VII. Perceived problems, solutions and policy options
Biomass energy is often considered problematic because it has many facets and interacts with so many different areas such as land use, forestry, agriculture, animals, and societal factors. The provision and use of biomass energy is a complex issue and is only one part of the problems associated with sustainability of all types of vegetation, which, in turn, is an integral part of ensuring stable socio-economic development. Biomass projects set up to enhance energy availability are also very difficult to quantify because of the many "intangibles" involved. There are no short cuts to trying to obtain a detailed understanding of the successes and failures of projects except by prolonged and repeated local visits and discussions over an extended period by all interested parties. This also requires interaction with diverse groups associated with a project. Generalizations are difficult and can only be derived from individual case studies which have been carefully analysed over long time periods. Nevertheless, answers to the following questions can be very important for replicability. Can generalizations be drawn from such analyses? Can the data be trusted to reflect current knowledge?
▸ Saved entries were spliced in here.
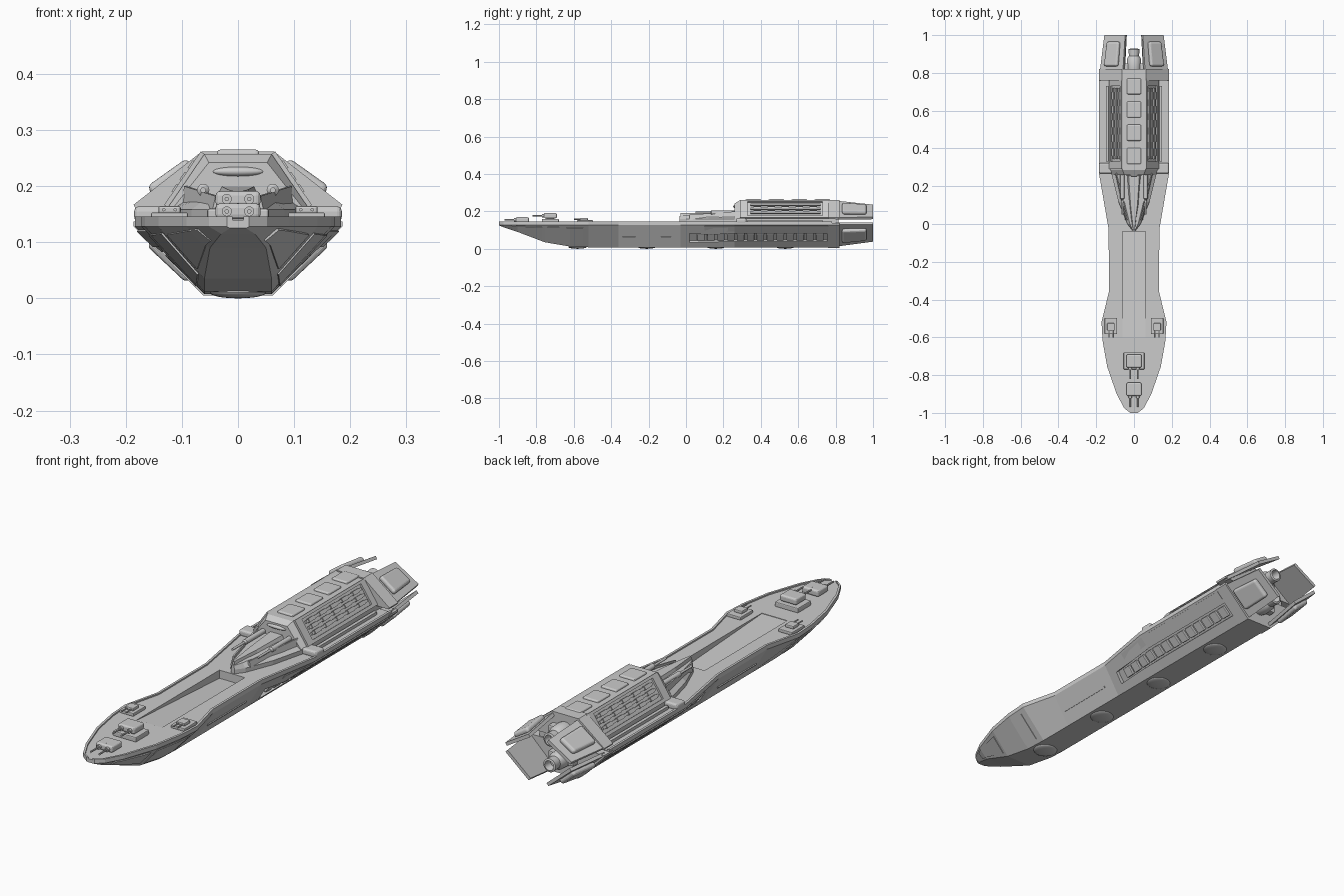
import bpy, bmesh, math
from mathutils import Vector

if "Cube" in bpy.data.objects:
    bpy.data.objects.remove(bpy.data.objects["Cube"])


def finish(name, bm, bevel=0, seg=2, smooth=False):
    bmesh.ops.recalc_face_normals(bm, faces=bm.faces)
    me = bpy.data.meshes.new(name)
    bm.to_mesh(me)
    bm.free()
    ob = bpy.data.objects.new(name, me)
    bpy.context.collection.objects.link(ob)
    if smooth:
        bpy.ops.object.select_all(action='DESELECT')
        ob.select_set(True)
        bpy.context.view_layer.objects.active = ob
        bpy.ops.object.shade_smooth_by_angle(angle=math.radians(35))
    if bevel:
        m = ob.modifiers.new("Bevel", 'BEVEL')
        m.width, m.segments = bevel, seg
    return ob


def loft(name, rings, **kw):
    """Skin rings of 3D points, capped at both ends."""
    bm = bmesh.new()
    vs = [[bm.verts.new(p) for p in r] for r in rings]
    n = len(vs[0])
    for a, b in zip(vs, vs[1:]):
        for i in range(n):
            j = (i + 1) % n
            bm.faces.new((a[i], a[j], b[j], b[i]))
    bm.faces.new(vs[0])
    bm.faces.new(vs[-1])
    return finish(name, bm, **kw)


def sym(y, half):
    """Closed ring mirrored in x from right-hand (x, z) points."""
    return [(x, y, z) for x, z in half] + [(-x, y, z) for x, z in reversed(half)]


def box(name, loc, size, **kw):
    x, y, z = loc
    a, b, c = (s / 2 for s in size)
    return loft(name, [[(x + i * a, v, z + k * c) for i, k in ((-1, -1), (1, -1), (1, 1), (-1, 1))]
                       for v in (y - b, y + b)], **kw)


def lathe(name, x, z, profile, n=20):
    """Revolve (radius, y) points about a line parallel to y."""
    return loft(name, [[(x + r * math.cos(2 * math.pi * i / n), y, z + r * math.sin(2 * math.pi * i / n))
                        for i in range(n)] for r, y in profile], smooth=True)


def dome(name, loc, scale):
    bm = bmesh.new()
    bmesh.ops.create_uvsphere(bm, u_segments=24, v_segments=12, radius=1)
    bmesh.ops.scale(bm, vec=scale, verts=bm.verts)
    bmesh.ops.translate(bm, vec=loc, verts=bm.verts)
    return finish(name, bm, smooth=True)


def strip(name, surf, ys, t0, t1, n0, n1, side, **kw):
    """Slab lying on a sloped side: t runs across the slope, n is outward height."""
    rings = []
    for y in ys:
        a, b = (Vector(p) for p in surf(y))
        d = (b - a).normalized()
        nrm = Vector((abs(d.y), -d.x if d.y > 0 else d.x))
        pts = [a.lerp(b, t) + nrm * n for t, n in ((t0, n0), (t1, n0), (t1, n1), (t0, n1))]
        rings.append([(side * p.x, y, p.y) for p in pts])
    return loft(name, rings, **kw)


def cut(ob, cutter):
    cutter.hide_render = True
    cutter.hide_set(True)
    m = ob.modifiers.new("Cut", 'BOOLEAN')
    m.operation, m.object, m.solver = 'DIFFERENCE', cutter, 'EXACT'


# Main hull: y, deck half width, keel half width, keel height
ST = [(-1, .02, .014, .125), (-.975, .052, .03, .115), (-.9, .092, .05, .09), (-.755, .142, .06, .035),
      (-.62, .166, .06, .012), (-.52, .172, .06, .008), (-.36, .133, .06, .008),
      (-.03, .134, .06, .008), (.26, .184, .06, .008), (.78, .184, .06, .008)]


def hull_at(y):
    for a, b in zip(ST, ST[1:]):
        if y <= b[0]:
            f = (y - a[0]) / (b[0] - a[0])
            return [p + (q - p) * f for p, q in zip(a, b)]
    return ST[-1]


def hull_side(y):
    _, w, k, z = hull_at(y)
    return (k, z), (w, .128)


hull = loft("main_hull", [sym(y, [(k, z), (w, .128), (w, .14)]) for y, w, k, z in ST])
cut(hull, loft("flight_trench_cutter", [sym(y, [(.06, z), (.06, .2)]) for y, z in ((-.6, .138), (-.04, .105))]))
for s in (-1, 1):
    cut(hull, strip("window_channel_cutter", hull_side, (.02, .26, .755), .25, .62, -.012, .03, s))
    loft("deck_rim", [[(s * (w - i), y, z) for i, z in ((.01, .136), (0, .136), (0, .146), (.01, .146))]
                      for y, w, _, _ in ST])
    # Hull side windows and plating
    for i in range(13):
        y = .06 + i * .053
        strip("hull_window", hull_side, (y, y + .04), .3, .57, -.014, 0, s, bevel=.003)
    strip("bow_panel", hull_side, (-.93, -.9, -.77), .15, .85, -.004, .003, s)
    strip("bow_panel_rear", hull_side, (-.74, -.62, -.55), .12, .88, -.004, .003, s)
    strip("waist_rail", hull_side, (-.34, -.08), .42, .47, -.002, .004, s)
    strip("upper_armour", hull_side, (.1, .26, .76), .72, .95, -.004, .004, s)
    # Small side turrets
    x = s * .122
    box("side_turret_base", (x, -.54, .146), (.066, .085, .014), bevel=.003)
    box("side_turret_house", (x, -.545, .158), (.04, .04, .014), bevel=.004)
    for dx in (-.01, .01):
        lathe("side_turret_barrel", x + dx, .158, [(.003, -.545), (.003, -.6)], 8)
    # Flank pods
    box("flank_pod", (s * .145, .295, .15), (.08, .056, .028), bevel=.009, seg=3)

# Keel domes
for y in (-.58, -.21, .16, .53):
    dome("keel_dome", (0, y, .01), (.05, .05, .01))

# Bow twin turrets
for y, z in ((-.875, .155), (-.725, .177)):
    if y > -.8:
        box("bow_turret_base", (0, y, .149), (.11, .09, .022), bevel=.004)
    lathe("bow_turret_stem", 0, .15, [(.02, y - .02), (.02, y + .02)], 12)
    box("bow_turret_house", (0, y, z), (.08, .07, .028), bevel=.008, seg=3)
    for dx in (-.02, .02):
        lathe("bow_turret_sleeve", dx, z, [(.009, y - .03), (.009, y - .045)], 12)
        lathe("bow_turret_barrel", dx, z, [(.004, y - .03), (.004, y - .095)], 10)

# Bridge prow with centre ridge and guns
loft("bridge_prow", [sym(y, [(w, .138), (w, .158), (w * .62, z)]) for y, w, z in
                     ((-.035, .008, .175), (0, .035, .178), (.12, .083, .182), (.28, .123, .185))])
loft("bridge_ridge", [sym(y, [(w, .16), (w * .6, z)]) for y, w, z in
                      ((-.03, .006, .19), (.1, .03, .194), (.28, .05, .2))])
for s in (-1, 1):
    lathe("prow_gun", s * .062, .193, [(.005, .05), (.005, .13), (.011, .135), (.011, .27)], 12)
    loft("prow_blade", [[(s * (x + i), y, z) for i, z in ((0, .155), (.012, .155), (.006, h), (0, h))]
                        for y, x, h in ((.02, .034, .182), (.27, .09, .2))])

# Superstructure
loft("superstructure", [sym(y, [(w, .138), (w, .162), (r, z)]) for y, w, r, z in
                        ((.26, .115, .052, .242), (.285, .125, .06, .257), (.8, .125, .06, .257))])
dome("bridge_window", (0, .264, .226), (.048, .012, .009))


def tower_side(y):
    return (.06, .257), (.125, .162)


for s in (-1, 1):
    strip("tower_frame_top", tower_side, (.29, .77), .0, .1, -.004, .008, s)
    strip("tower_frame_low", tower_side, (.29, .77), .88, 1, -.004, .008, s)
    for y in (.29, .73):
        strip("tower_frame_end", tower_side, (y, y + .04), .05, .95, -.004, .008, s)
    for t in (.2, .42, .64):
        strip("tower_slat", tower_side, (.345, .72), t, t + .1, -.003, .008, s)
        for i in range(5):
            y = .36 + i * .075
            strip("slat_block", tower_side, (y, y + .04), t - .02, t + .12, -.003, .011, s)
    box("deck_rail", (s * .142, .53, .146), (.014, .4, .014))
for i in range(4):
    box("roof_hatch", (0, .36 + i * .123, .257), (.075, .085, .016), bevel=.006, seg=3)


# Stern collars and the four engine shrouds
def upper_shroud(y):
    f = (y - .76) / .24
    return (.062 - .015 * f, .262 - .026 * f), (.187 - .03 * f, .166 + .004 * f)


def lower_shroud(y):
    f = (y - .76) / .24
    return (.06 - .013 * f, .006 + .032 * f), (.186 - .03 * f, .13)


loft("upper_collar", [sym(y, [(.183, .16), (.186, .167), (.064, .262)]) for y in (.76, .82)])
loft("lower_collar", [sym(y, [(.062, .005), (.186, .128), (.186, .137)]) for y in (.76, .82)])
box("stern_core", (0, .78, .148), (.25, .07, .05))
for s in (-1, 1):
    for nm, f in (("upper", upper_shroud), ("lower", lower_shroud)):
        strip(nm + "_shroud", f, (.8, 1), 0, 1, -.014, 0, s)
        strip(nm + "_shroud_panel", f, (.835, .965), .2, .8, -.006, .018, s, bevel=.011, seg=4)

# Stacked engines
for z in (.195, .085):
    lathe("engine", 0, z, [(.035, .8), (.039, .83), (.037, .875), (.027, .89), (.029, .925),
                           (.021, .928), (.016, .895), (.004, .895)])
    box("engine_mount", (0, .83, z), (.12, .04, .04), bevel=.005)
How replicable, how sustainable and how flexible are the examples, both nationally and internationally?